| Goal of the exercise |
Check each line of the records below and collect those that include the word "Cube".

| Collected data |
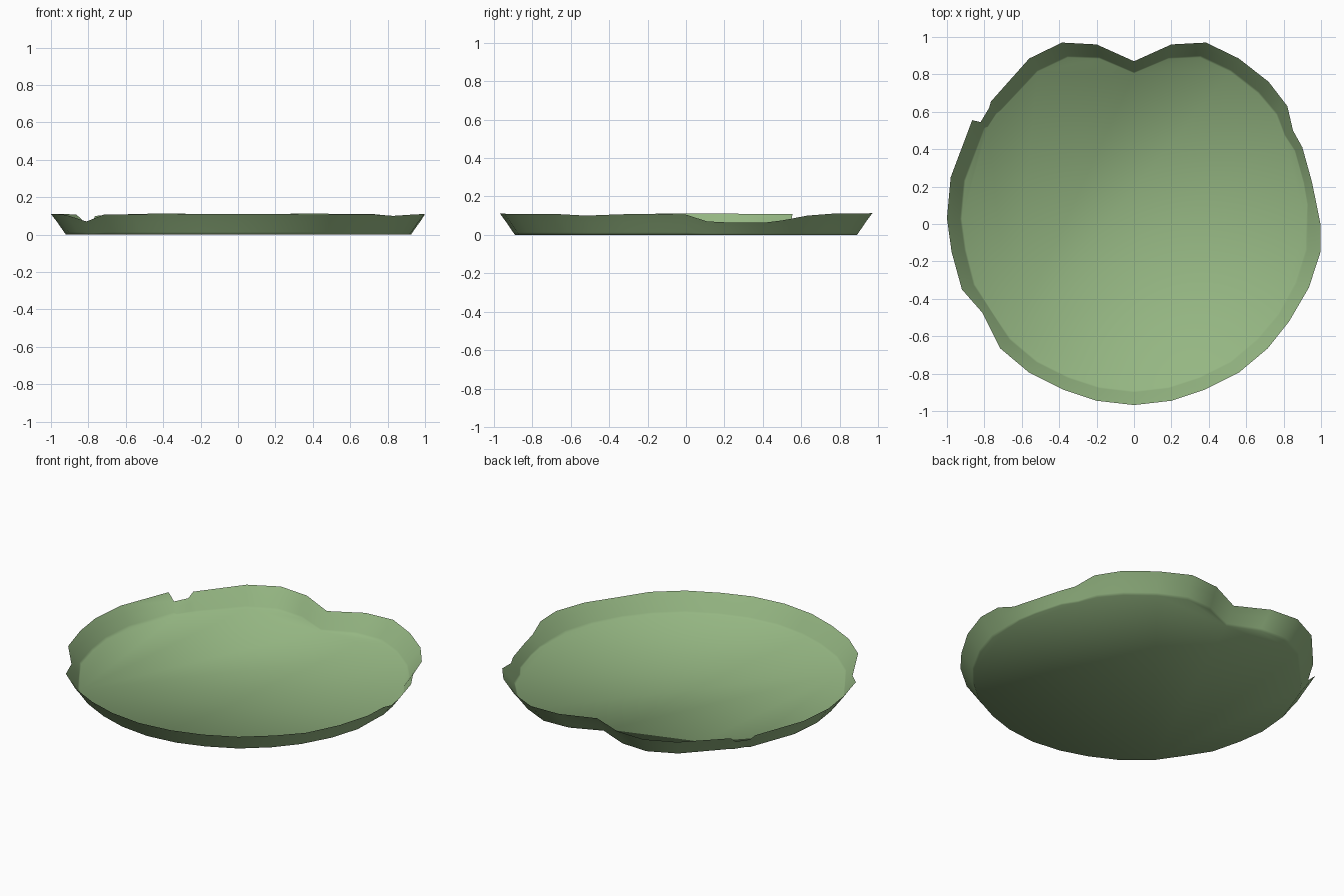
import bpy, bmesh

if "Cube" in bpy.data.objects:
    bpy.data.objects.remove(bpy.data.objects["Cube"])

# Shared halves of the rim outline (x, y, z): front arc and notched back lobe
front_arc = [(0.2, -0.945, .11), (0.38, -0.885, .108), (0.56, -0.795, .108), (0.715, -0.665, .108)]
back_lobe = [(0.56, 0.885, .11), (0.385, 0.97, .113), (0.2, 0.96, .11)]

# Individual sides: right with a long dip, left with a dent and a torn step
right_side = [(0.83, -0.52, .10), (0.935, -0.34, .107), (0.997, -0.15, .11), (0.997, 0.0, .105),
              (0.975, 0.11, .07), (0.95, 0.23, .064), (0.90, 0.41, .064), (0.85, 0.50, .075),
              (0.82, 0.63, .10), (0.72, 0.76, .11)]
left_side = [(-0.765, 0.655, .10), (-0.775, 0.62, .07), (-0.82, 0.545, .066), (-0.865, 0.555, .108),
             (-0.98, 0.25, .11), (-1.0, 0.03, .11), (-0.975, -0.15, .11), (-0.92, -0.35, .105),
             (-0.81, -0.475, .07)]


def mirrored(points):
    return [(-x, y, z) for x, y, z in reversed(points)]


rim = ([(0, -0.968, .11)] + front_arc + right_side + back_lobe + [(0, 0.87, .102)]
       + mirrored(back_lobe) + left_side + mirrored(front_arc))

leaf = bpy.data.materials.new("leaf green")
leaf.diffuse_color = (0.30, 0.47, 0.225, 1)
leaf.use_nodes = True
leaf.node_tree.nodes["Principled BSDF"].inputs["Base Color"].default_value = leaf.diffuse_color

# Lily pad: thin sheet with a flat floor and an upturned edge
bm = bmesh.new()
profile = [(1.0, 0.0), (0.88, 0.12), (0.40, 0.62), (0.0, 1.0)]   # (inset share, height share)
rings = []
for inset, height in profile:
    ring = []
    for x, y, z in rim:
        k = 1 - inset * 0.08 * z / 0.11
        ring.append(bm.verts.new((x * k, y * k, z * height)))
    rings.append(ring)
n = len(rim)
bm.faces.new(rings[0])
for a, b in zip(rings, rings[1:]):
    for i in range(n):
        j = (i + 1) % n
        bm.faces.new((a[i], b[i], b[j], a[j]))
bmesh.ops.recalc_face_normals(bm, faces=bm.faces[:])
bm.normal_update()
floor = max(bm.faces, key=lambda f: f.calc_area())
if floor.normal.z < 0:
    bmesh.ops.reverse_faces(bm, faces=bm.faces[:])
for f in bm.faces:
    f.smooth = True
mesh = bpy.data.meshes.new("lily_pad")
bm.to_mesh(mesh)
bm.free()
mesh.materials.append(leaf)
pad = bpy.data.objects.new("lily_pad", mesh)
bpy.context.collection.objects.link(pad)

| Task response |
if "Cube" in bpy.data.objects:
    bpy.data.objects.remove(bpy.data.objects["Cube"])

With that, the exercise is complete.